◆ Given data:
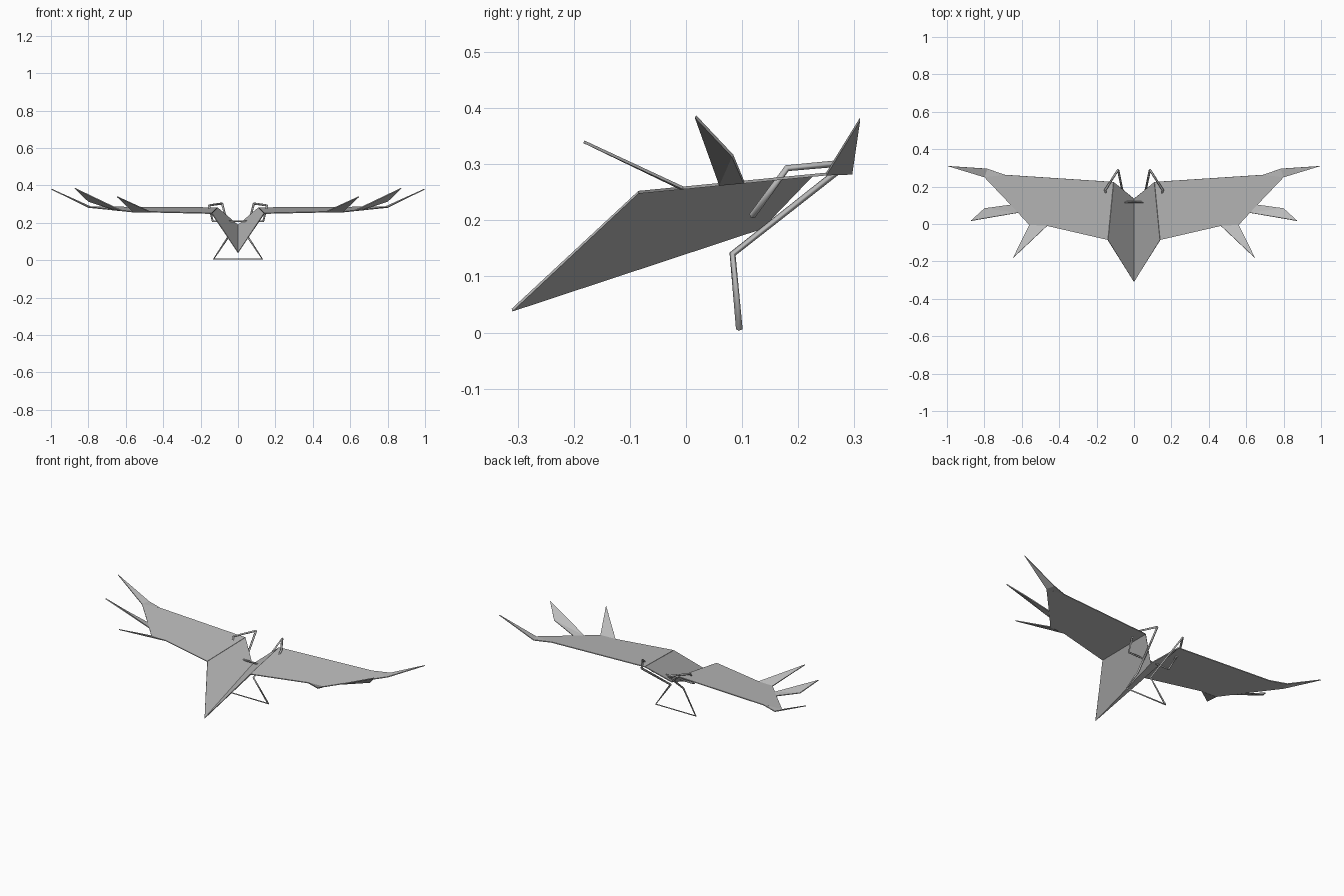
import bpy
import bmesh

if "Cube" in bpy.data.objects:
    bpy.data.objects.remove(bpy.data.objects["Cube"])

grey = bpy.data.materials.new("light_grey")
grey.diffuse_color = (0.5, 0.5, 0.5, 1)
grey.use_nodes = True
grey.node_tree.nodes["Principled BSDF"].inputs["Base Color"].default_value = grey.diffuse_color
THICK = 0.005


def wing_z(y):
    """Height of the gently sloping wing plane."""
    return 0.25 + 0.097 * (y + 0.085)


def sheet(name, faces):
    """Thin panel from one or more outlines, mirrored across x = 0."""
    bm = bmesh.new()
    for outline in faces:
        for side in (1, -1):
            bm.faces.new([bm.verts.new((x * side, y, z)) for x, y, z in outline])
    bmesh.ops.remove_doubles(bm, verts=bm.verts, dist=0.0005)
    # every panel faces upwards
    bm.normal_update()
    bmesh.ops.reverse_faces(bm, faces=[f for f in bm.faces if f.normal.z < 0])
    mesh = bpy.data.meshes.new(name)
    bm.to_mesh(mesh)
    bm.free()
    mesh.materials.append(grey)
    obj = bpy.data.objects.new(name, mesh)
    bpy.context.collection.objects.link(obj)
    mod = obj.modifiers.new("thickness", 'SOLIDIFY')
    mod.thickness = THICK
    mod.offset = 0


def rod(name, half_path):
    """Four-sided bent rod running across the middle, from half its path."""
    path = [(-x, y, z) for x, y, z in half_path] + half_path[::-1]
    curve = bpy.data.curves.new(name, 'CURVE')
    curve.dimensions = '3D'
    curve.bevel_depth = 0.006
    curve.bevel_resolution = 0
    curve.use_fill_caps = True
    spline = curve.splines.new('POLY')
    spline.points.add(len(path) - 1)
    for point, co in zip(spline.points, path):
        point.co = (*co, 1)
    curve.materials.append(grey)
    obj = bpy.data.objects.new(name, curve)
    bpy.context.collection.objects.link(obj)


# V-shaped body with a low pointed nose
shoulder = (0.14, -0.085, wing_z(-0.085))
rear = (0.11, 0.225, wing_z(0.225))
sheet("body", [[(0, -0.31, 0.04), shoulder, rear, (0, 0.135, 0.187)]])

# Flat wings with a stepped outer edge
edge = [(x, y, wing_z(y)) for x, y in (
    (0.465, -0.01), (0.56, -0.005), (0.62, 0.06),
    (0.66, 0.103), (0.80, 0.25), (0.69, 0.263))]
sheet("wings", [[shoulder, *edge, rear]])

# Upturned feathers along the outer edge
sheet("inner_feathers", [[edge[0], (0.647, -0.182, 0.34), edge[1]]])
mid_bend, mid_tip = (0.80, 0.083, 0.315), (0.873, 0.017, 0.385)
sheet("middle_feathers", [[edge[2], mid_bend, edge[3]],
                          [edge[2], mid_tip, mid_bend]])
tip_bend = (0.785, 0.296, 0.284)
sheet("outer_feathers", [[edge[5], edge[4], tip_bend],
                         [edge[4], (0.998, 0.31, 0.38), tip_bend]])

# Bent rod frame: bottom bar, legs, and struts up to the rear
top = (0.085, 0.29, 0.303)
elbow = (0.155, 0.18, 0.293)
rod("leg_frame", [top, (0.042, 0.083, 0.14), (0.13, 0.095, 0.006)])
# Upper frame hooks over the wing and crosses under the body
rod("upper_frame", [top, elbow, (0.135, 0.118, 0.208)])
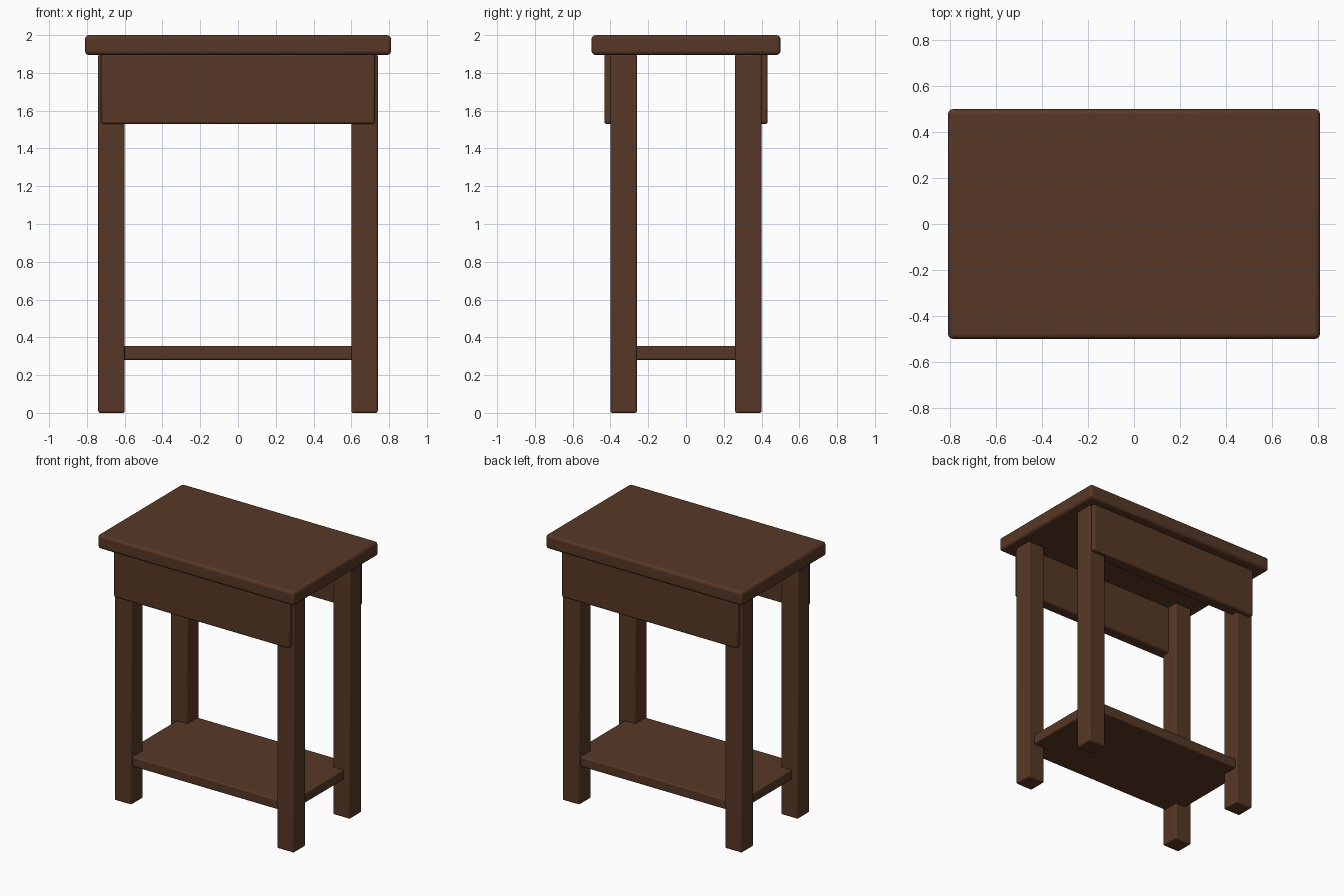
import bpy
import bmesh
import math

cube = bpy.data.objects.get("Cube")
if cube:
    bpy.data.objects.remove(cube, do_unlink=True)

# Dark brown wood
wood = bpy.data.materials.new("dark_brown_wood")
wood.use_nodes = True
colour = (0.095, 0.039, 0.019, 1)
wood.diffuse_color = colour
wood.node_tree.nodes["Principled BSDF"].inputs["Base Color"].default_value = colour


def board(name, low, high, radius):
    """Box between two corners with rounded edges."""
    bm = bmesh.new()
    bmesh.ops.create_cube(bm, size=1)
    for v in bm.verts:
        v.co = [h if c > 0 else l for c, l, h in zip(v.co, low, high)]
    mesh = bpy.data.meshes.new(name)
    bm.to_mesh(mesh)
    bm.free()
    mesh.materials.append(wood)
    obj = bpy.data.objects.new(name, mesh)
    bpy.context.collection.objects.link(obj)
    bevel = obj.modifiers.new("rounded_edges", "BEVEL")
    bevel.width = radius
    bevel.segments = 3
    bpy.ops.object.select_all(action="DESELECT")
    obj.select_set(True)
    bpy.context.view_layer.objects.active = obj
    bpy.ops.object.shade_smooth_by_angle(angle=math.radians(35))
    return obj


# Table top and lower shelf
board("table_top", (-0.81, -0.5, 1.895), (0.81, 0.5, 2), 0.02)
board("lower_shelf", (-0.69, -0.385, 0.28), (0.69, 0.385, 0.355), 0.01)

for depth, sy in (("front", -1), ("back", 1)):
    # Apron panel across each long side
    y0, y1 = sorted((sy * 0.34, sy * 0.432))
    board(depth + "_panel", (-0.725, y0, 1.53), (0.725, y1, 1.9), 0.012)
    # Legs, one in each corner
    y0, y1 = sorted((sy * 0.26, sy * 0.4))
    for side, sx in (("right", -1), ("left", 1)):
        x0, x1 = sorted((sx * 0.6, sx * 0.74))
        board(f"{depth}_{side}_leg", (x0, y0, 0), (x1, y1, 1.9), 0.01)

◆ Work request: Before copying, set the pictures aside; then reproduce each entry above exactly.

◆ Solution to the problem:
import bpy
import bmesh

if "Cube" in bpy.data.objects:
    bpy.data.objects.remove(bpy.data.objects["Cube"])

grey = bpy.data.materials.new("light_grey")
grey.diffuse_color = (0.5, 0.5, 0.5, 1)
grey.use_nodes = True
grey.node_tree.nodes["Principled BSDF"].inputs["Base Color"].default_value = grey.diffuse_color
THICK = 0.005


def wing_z(y):
    """Height of the gently sloping wing plane."""
    return 0.25 + 0.097 * (y + 0.085)


def sheet(name, faces):
    """Thin panel from one or more outlines, mirrored across x = 0."""
    bm = bmesh.new()
    for outline in faces:
        for side in (1, -1):
            bm.faces.new([bm.verts.new((x * side, y, z)) for x, y, z in outline])
    bmesh.ops.remove_doubles(bm, verts=bm.verts, dist=0.0005)
    # every panel faces upwards
    bm.normal_update()
    bmesh.ops.reverse_faces(bm, faces=[f for f in bm.faces if f.normal.z < 0])
    mesh = bpy.data.meshes.new(name)
    bm.to_mesh(mesh)
    bm.free()
    mesh.materials.append(grey)
    obj = bpy.data.objects.new(name, mesh)
    bpy.context.collection.objects.link(obj)
    mod = obj.modifiers.new("thickness", 'SOLIDIFY')
    mod.thickness = THICK
    mod.offset = 0


def rod(name, half_path):
    """Four-sided bent rod running across the middle, from half its path."""
    path = [(-x, y, z) for x, y, z in half_path] + half_path[::-1]
    curve = bpy.data.curves.new(name, 'CURVE')
    curve.dimensions = '3D'
    curve.bevel_depth = 0.006
    curve.bevel_resolution = 0
    curve.use_fill_caps = True
    spline = curve.splines.new('POLY')
    spline.points.add(len(path) - 1)
    for point, co in zip(spline.points, path):
        point.co = (*co, 1)
    curve.materials.append(grey)
    obj = bpy.data.objects.new(name, curve)
    bpy.context.collection.objects.link(obj)


# V-shaped body with a low pointed nose
shoulder = (0.14, -0.085, wing_z(-0.085))
rear = (0.11, 0.225, wing_z(0.225))
sheet("body", [[(0, -0.31, 0.04), shoulder, rear, (0, 0.135, 0.187)]])

# Flat wings with a stepped outer edge
edge = [(x, y, wing_z(y)) for x, y in (
    (0.465, -0.01), (0.56, -0.005), (0.62, 0.06),
    (0.66, 0.103), (0.80, 0.25), (0.69, 0.263))]
sheet("wings", [[shoulder, *edge, rear]])

# Upturned feathers along the outer edge
sheet("inner_feathers", [[edge[0], (0.647, -0.182, 0.34), edge[1]]])
mid_bend, mid_tip = (0.80, 0.083, 0.315), (0.873, 0.017, 0.385)
sheet("middle_feathers", [[edge[2], mid_bend, edge[3]],
                          [edge[2], mid_tip, mid_bend]])
tip_bend = (0.785, 0.296, 0.284)
sheet("outer_feathers", [[edge[5], edge[4], tip_bend],
                         [edge[4], (0.998, 0.31, 0.38), tip_bend]])

# Bent rod frame: bottom bar, legs, and struts up to the rear
top = (0.085, 0.29, 0.303)
elbow = (0.155, 0.18, 0.293)
rod("leg_frame", [top, (0.042, 0.083, 0.14), (0.13, 0.095, 0.006)])
# Upper frame hooks over the wing and crosses under the body
rod("upper_frame", [top, elbow, (0.135, 0.118, 0.208)])
import bpy
import bmesh
import math

cube = bpy.data.objects.get("Cube")
if cube:
    bpy.data.objects.remove(cube, do_unlink=True)

# Dark brown wood
wood = bpy.data.materials.new("dark_brown_wood")
wood.use_nodes = True
colour = (0.095, 0.039, 0.019, 1)
wood.diffuse_color = colour
wood.node_tree.nodes["Principled BSDF"].inputs["Base Color"].default_value = colour


def board(name, low, high, radius):
    """Box between two corners with rounded edges."""
    bm = bmesh.new()
    bmesh.ops.create_cube(bm, size=1)
    for v in bm.verts:
        v.co = [h if c > 0 else l for c, l, h in zip(v.co, low, high)]
    mesh = bpy.data.meshes.new(name)
    bm.to_mesh(mesh)
    bm.free()
    mesh.materials.append(wood)
    obj = bpy.data.objects.new(name, mesh)
    bpy.context.collection.objects.link(obj)
    bevel = obj.modifiers.new("rounded_edges", "BEVEL")
    bevel.width = radius
    bevel.segments = 3
    bpy.ops.object.select_all(action="DESELECT")
    obj.select_set(True)
    bpy.context.view_layer.objects.active = obj
    bpy.ops.object.shade_smooth_by_angle(angle=math.radians(35))
    return obj


# Table top and lower shelf
board("table_top", (-0.81, -0.5, 1.895), (0.81, 0.5, 2), 0.02)
board("lower_shelf", (-0.69, -0.385, 0.28), (0.69, 0.385, 0.355), 0.01)

for depth, sy in (("front", -1), ("back", 1)):
    # Apron panel across each long side
    y0, y1 = sorted((sy * 0.34, sy * 0.432))
    board(depth + "_panel", (-0.725, y0, 1.53), (0.725, y1, 1.9), 0.012)
    # Legs, one in each corner
    y0, y1 = sorted((sy * 0.26, sy * 0.4))
    for side, sx in (("right", -1), ("left", 1)):
        x0, x1 = sorted((sx * 0.6, sx * 0.74))
        board(f"{depth}_{side}_leg", (x0, y0, 0), (x1, y1, 1.9), 0.01)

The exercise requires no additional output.